Robert C. Sibley is well-known to Ottawa readers as an award-winning Senior Writer for The Ottawa Citizen – often writing on religious topics – as well as the author of The Way of the Stars: Journeys on the Camino de Santiago.
In this new book, he undertakes a famous pilgrimage in Japan. Called the Henro Michi, it covers a circuit of 88 temples around the perimeter of Shikoku, the smaller of Japan’s four main islands. Sibley was seeking some form of belief beyond modern secularism. For two months he was the only non-Buddhist to cover the 870-mile route. The experience gave him a new attachment to the spiritual life which he discovered day by day in the beauty and tranquility of the temples and their surroundings.
The Shikoku is probably the best-known of Japan’s hundreds of pilgrimage routes. These days an estimated 150 000 people take the pilgrimage by foot, car, or bus every year. Sibley walked the whole distance, enduring considerable hardships, with a too-heavy pack, blisters, sore leg muscles and sometimes a rock-strewn slope that almost defeated him.

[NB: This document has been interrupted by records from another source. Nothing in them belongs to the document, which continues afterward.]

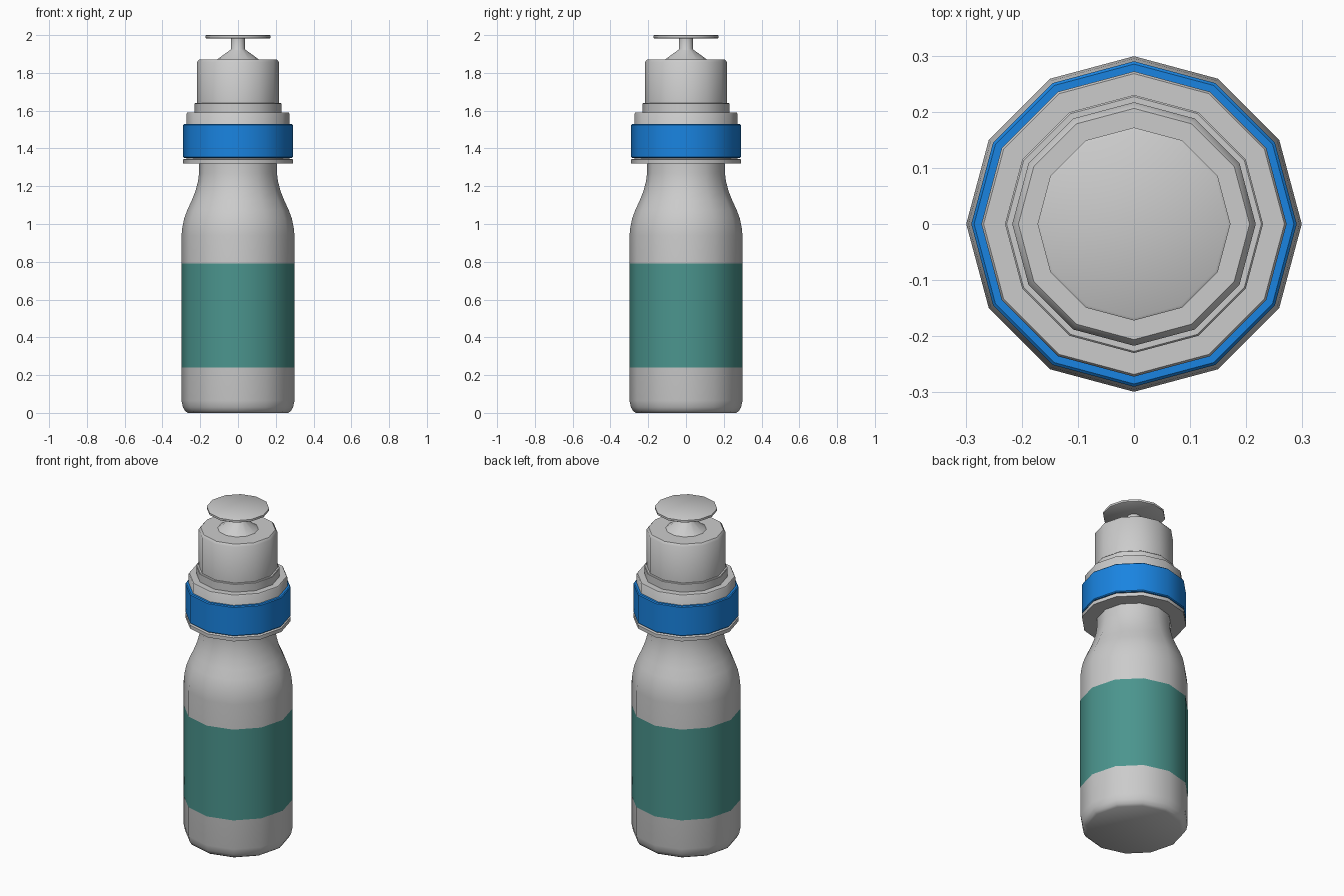
import bpy, bmesh, math

if "Cube" in bpy.data.objects:
    bpy.data.objects.remove(bpy.data.objects["Cube"])

SIDES = 12


def material(name, color):
    m = bpy.data.materials.new(name)
    m.diffuse_color = (*color, 1)
    m.use_nodes = True
    m.node_tree.nodes["Principled BSDF"].inputs["Base Color"].default_value = m.diffuse_color
    return m


def lathe(name, profile, mat=None, caps=True):
    """Spin (radius, z) points, listed bottom to top, around the z axis."""
    bm = bmesh.new()
    rings = [[bm.verts.new((r * math.cos(math.tau * i / SIDES),
                            r * math.sin(math.tau * i / SIDES), z))
              for i in range(SIDES)] for r, z in profile]
    for a, b in zip(rings, rings[1:]):
        for i in range(SIDES):
            j = (i + 1) % SIDES
            bm.faces.new((a[i], a[j], b[j], b[i]))
    if caps:
        bm.faces.new(rings[0][::-1])
        bm.faces.new(rings[-1])
    mesh = bpy.data.meshes.new(name)
    bm.to_mesh(mesh)
    bm.free()
    obj = bpy.data.objects.new(name, mesh)
    bpy.context.collection.objects.link(obj)
    if mat:
        mesh.materials.append(mat)
    bpy.ops.object.select_all(action='DESELECT')
    obj.select_set(True)
    bpy.context.view_layer.objects.active = obj
    bpy.ops.object.shade_smooth_by_angle(angle=math.radians(40))
    return obj


teal = material("teal", (0.07, 0.30, 0.27))
blue = material("blue", (0.01, 0.23, 0.75))

# Bottle with rounded base, shoulder and neck
lathe("bottle_body", [
    (0.265, 0), (0.28, 0.01), (0.292, 0.03), (0.299, 0.065), (0.299, 0.94),
    (0.295, 0.98), (0.285, 1.03), (0.268, 1.075), (0.245, 1.125),
    (0.225, 1.175), (0.212, 1.225), (0.206, 1.27), (0.205, 1.325)])

# Wrapped label
lathe("label", [(0.3, 0.24), (0.3, 0.79)], teal, caps=False)

# Collar flange below the coloured band
lathe("collar_flange", [(0.29, 1.32), (0.29, 1.342), (0.286, 1.345)])
lathe("collar_core", [(0.272, 1.34), (0.272, 1.585), (0.268, 1.59)])

# Coloured band
lathe("collar_band", [(0.285, 1.35), (0.29, 1.355), (0.29, 1.525), (0.285, 1.53)], blue)

# Stepped cap
lathe("cap_step", [(0.23, 1.58), (0.23, 1.637), (0.227, 1.64)])
lathe("cap", [(0.217, 1.63), (0.217, 1.857), (0.206, 1.87)])

# Nozzle cone, stem and push disc
lathe("nozzle", [(0.115, 1.868), (0.04, 1.922), (0.037, 1.926), (0.037, 1.985)])
lathe("push_disc", [(0.167, 1.982), (0.172, 1.985), (0.172, 1.997), (0.167, 2.0)])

But he also enjoyed the beautiful green valleys, panoramas of sea and sky, as well as traditional Japanese inns with sculptured trees and babbling ponds. He met friendly people, surprised by a foreign pilgrim but helpful with his limited Japanese language. He made lasting friends and shared their lives to the end.
He felt the pilgrimage became more than an adventure, but instead sank many of the spiritual dimensions into his heart forever. He had followed in the footsteps of Kobo Daisha, the 9th century ascetic who followed the Shingon sect of Buddhism. Over the two months, he learned that enlightenment is possible in this life and shares this in his book.
Review by Anne McDougall